But at the beginning of his ministry Jesus does undergo baptism at the hands of John the Baptist as our gospel reading today narrates and so that looks like being a significant reason for baptism to become important in the Christian church. Not surprisingly John was not introducing out of the blue the symbolism of ritual or moral cleansing signified by the use of water. Indeed, we have evidence for the use of water baptism among the rites which attended the reception of an adult proselyte into Judaism.
The baptism of John the Baptist relates to this kind of ritual washing. John, though, added two new ideas – firstly ideas about judgement and the Day of the Lord. “The chaff” John says “he will burn with unquenchable fire” which is indeed fiery language. The second new idea was that John treated even Jews of good standing and impeccable heredity as though they were proselytes too. He saw himself as preparing all for the coming Messiah and so all needed to be washed clean spiritually – but this gave rise to a problem as far as Jesus was concerned.
Jesus received baptism and so he became part of a group of people who needed to repent of their sins and be washed clean through baptism. But Jesus, Messiah and son of God must surely have been sinless so that his sacrificial death could be effective. Did Jesus come to his baptism as a sinner with all the other sinners or rather as Saviour who willed to make himself one with his people? Our gospel is from St. Luke who writes that there comes one who is mightier than John and that he, John, is unworthy to unfasten the straps of his sandals. But it is St. Matthew who provides even more of a resolution for he writes that John the Baptist tries to dissuade Jesus from being baptised saying “It is I who need to be baptised by you”. Jesus replies “It is right for us to do all that God requires” a phrase which has been tricky to translate and which could be described as “enigmatic”!
A scrap from a gospel which didn’t get accepted into the New Testament, the apocryphal gospel of the Hebrews, also shows concern about the idea of a sinless Christ receiving baptism of repentance. It goes: “The mother of the Lord and his brothers said: ‘John the Baptist is baptising for the forgiveness of sins.
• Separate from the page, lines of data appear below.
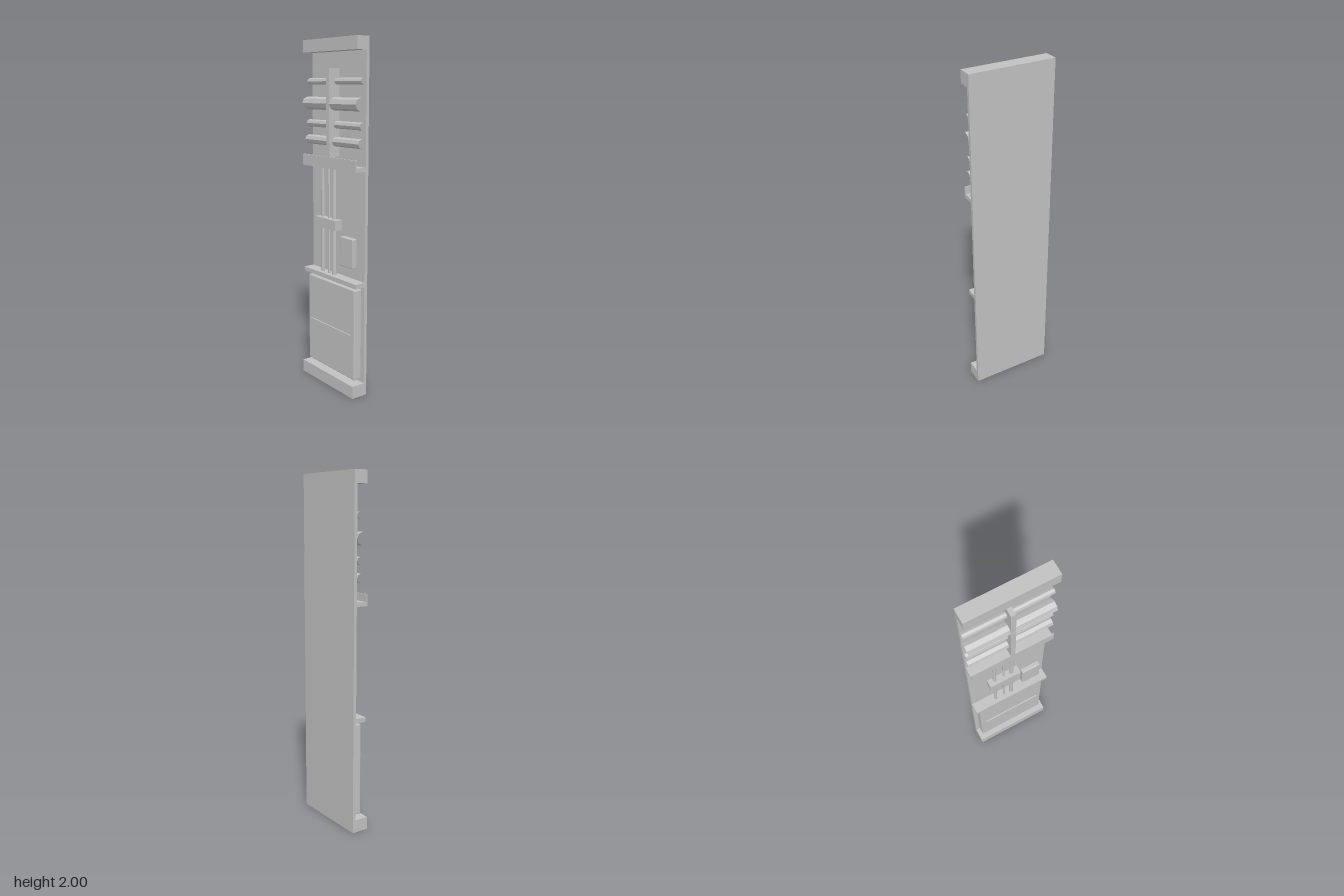
import * as THREE from 'three';
import { RoundedBoxGeometry } from 'three/addons/geometries/RoundedBoxGeometry.js';

export function createModel() {
  const group = new THREE.Group();
  group.name = 'wallPanel';
  const grey = new THREE.MeshStandardMaterial({ color: 0xc0c0c0, flatShading: true });
  grey.name = 'panelGrey';

  const W = 0.246;      // half width of the panel
  const FACE = -0.032;  // front face of the backing plate

  const add = (name, geometry, x, y, z) => {
    const mesh = new THREE.Mesh(geometry, grey);
    mesh.name = name;
    mesh.position.set(x, y, z);
    group.add(mesh);
    return mesh;
  };
  // Block given by its limits on each axis; a radius softens its edges
  const block = (name, [x0, x1], [y0, y1], [z0, z1], radius = 0) => {
    const size = [x1 - x0, y1 - y0, z1 - z0];
    const geometry = radius
      ? new RoundedBoxGeometry(...size, 2, radius)
      : new THREE.BoxGeometry(...size);
    return add(name, geometry, (x0 + x1) / 2, (y0 + y1) / 2, (z0 + z1) / 2);
  };
  // Open-ended eight-sided pipe
  const pipe = (name, r, length, x, y, z) =>
    add(name, new THREE.CylinderGeometry(r, r, length, 8, 1, true), x, y, z);

  // Backing plate with top and bottom rails
  block('backPlate', [-W, W], [0, 2], [-0.05, FACE]);
  block('baseRail', [-W, W], [0, 0.073], [FACE, 0.05]);
  block('topRail', [-W, W], [1.93, 2], [FACE, 0.032]);

  // Horizontal pipes resting against the plate, held by a central fin
  [[1.77, 0.018], [1.648, 0.036], [1.533, 0.021], [1.44, 0.0265]].forEach(([y, r], i) => {
    pipe(`horizontalPipe${i + 1}`, r, 2 * W, 0, y, FACE + 0.001 + r).rotation.z = Math.PI / 2;
  });
  block('pipeFin', [-0.014, 0.014], [1.355, 1.84], [FACE, 0.04]);

  // Open trough below the pipes
  block('troughFloor', [-W, W], [1.29, 1.313], [FACE, 0.04]);
  block('troughLip', [-W, W], [1.313, 1.355], [0.032, 0.04]);

  // Vertical pipes with their clamp
  [[-0.098, 0.0105], [-0.04, 0.0065], [0.01, 0.0135]].forEach(([x, r], i) => {
    pipe(`verticalPipe${i + 1}`, r, 0.62, x, 0.98, 0.001);
  });
  block('pipeClamp', [-0.138, 0.055], [0.94, 0.998], [-0.018, 0.03]);

  // Control box
  block('controlBox', [0.08, 0.197], [0.744, 0.913], [-0.015, 0.016], 0.005);

  // Shelf, lower door and handle strip
  block('shelf', [-W, W], [0.644, 0.67], [FACE, 0.034]);
  block('lowerDoor', [-0.221, 0.221], [0.093, 0.627], [FACE, 0.021], 0.006);
  block('doorHandle', [-0.19, 0.19], [0.349, 0.359], [0.018, 0.029]);

  return group;
}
Let us go and be baptised by him.’ But Jesus said to them: ‘Wherein have I sinned that I should go and be baptised by him? Unless perhaps this very thing that I have said is a sin of ignorance.’” Well, we may think that they were tying themselves in knots over all this with complicated theology but it shows that they were concerned and were trying to explain why Jesus was baptised.
But baptised he was and we perhaps see the ceremony as a way of marking the beginning of the ministry of Jesus. It is followed by his time in the wilderness – an opportunity for him to work out his objectives and ways to achieve them and also a time of temptation. Because he was baptised, we feel that our own baptism is in some special way connected with Jesus himself. It seems right that he who is the Head of the church which admits people to its number by baptism, should himself have been baptised and has brought us that forgiveness which our repentance needs.
A writer in one of the church newspapers wrote recently that her daughter had chosen to get baptised a couple of years ago and added: “so I know God has an assignment for her” – which is a rather lovely way of putting it. What assignment I wonder has God in mind for you?